EXERCISE DETAILS: The listing below should be reproduced exactly, with the pictures omitted.

EXERCISE MATERIALS:
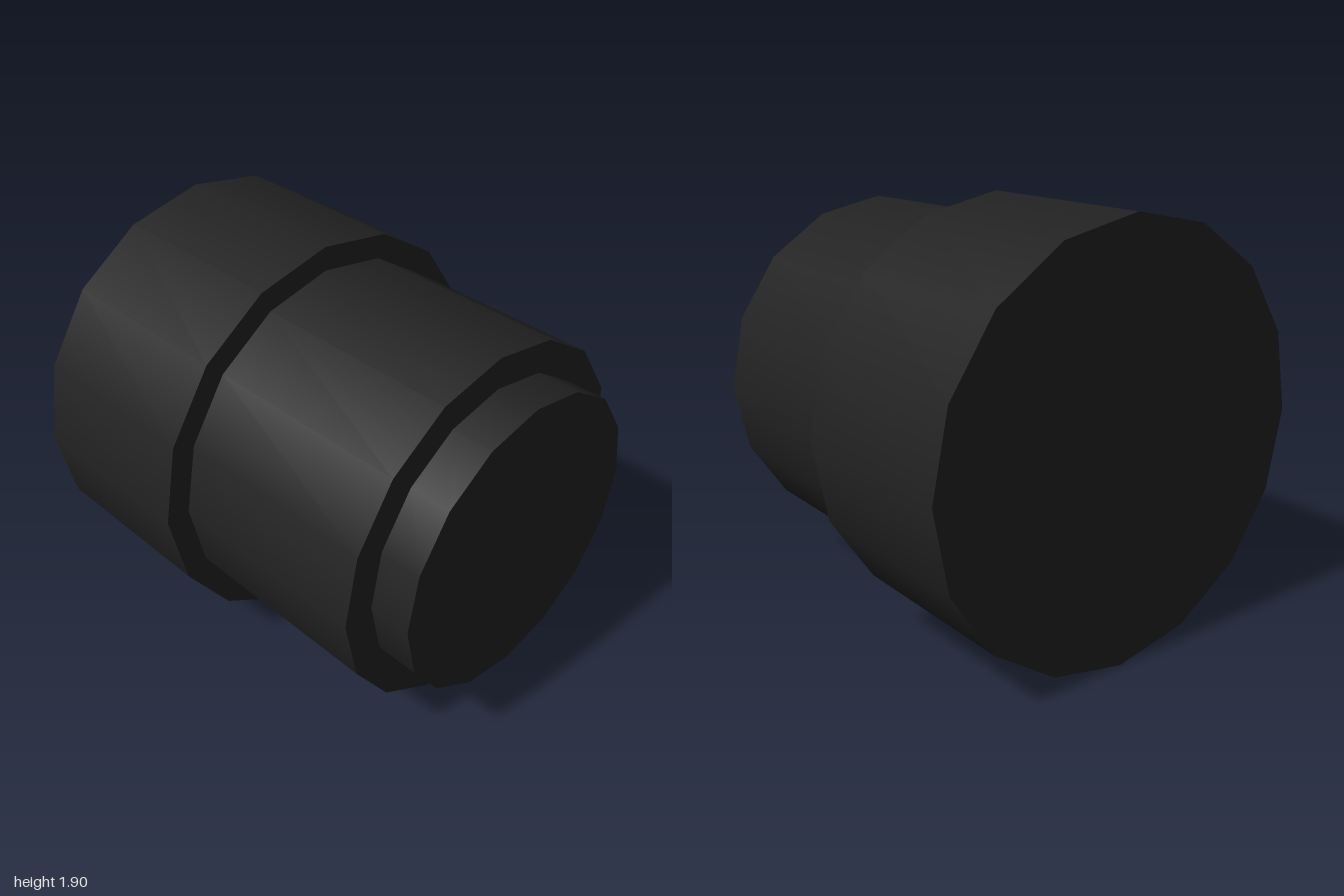
import * as THREE from 'three';

export function createModel() {
  const model = new THREE.Group();
  model.name = 'steppedCylinder';
  const black = new THREE.MeshStandardMaterial({ color: 0x222222 });
  black.name = 'matte black';

  // Three stepped sections along x: [name, radius, start, end]
  const sections = [
    ['wideCollar', 0.949, -1, -0.14],
    ['mainBarrel', 0.837, -0.14, 0.81],
    ['endCap', 0.694, 0.81, 1],
  ];
  for (const [name, radius, x0, x1] of sections) {
    const geometry = new THREE.CylinderGeometry(radius, radius, x1 - x0, 16);
    geometry.rotateZ(-Math.PI / 2);
    const mesh = new THREE.Mesh(geometry, black);
    mesh.name = name;
    mesh.position.set((x0 + x1) / 2, 0.949, 0);
    model.add(mesh);
  }
  return model;
}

RESULT:
import * as THREE from 'three';

export function createModel() {
  const model = new THREE.Group();
  model.name = 'steppedCylinder';
  const black = new THREE.MeshStandardMaterial({ color: 0x222222 });
  black.name = 'matte black';

  // Three stepped sections along x: [name, radius, start, end]
  const sections = [
    ['wideCollar', 0.949, -1, -0.14],
    ['mainBarrel', 0.837, -0.14, 0.81],
    ['endCap', 0.694, 0.81, 1],
  ];
  for (const [name, radius, x0, x1] of sections) {
    const geometry = new THREE.CylinderGeometry(radius, radius, x1 - x0, 16);
    geometry.rotateZ(-Math.PI / 2);
    const mesh = new THREE.Mesh(geometry, black);
    mesh.name = name;
    mesh.position.set((x0 + x1) / 2, 0.949, 0);
    model.add(mesh);
  }
  return model;
}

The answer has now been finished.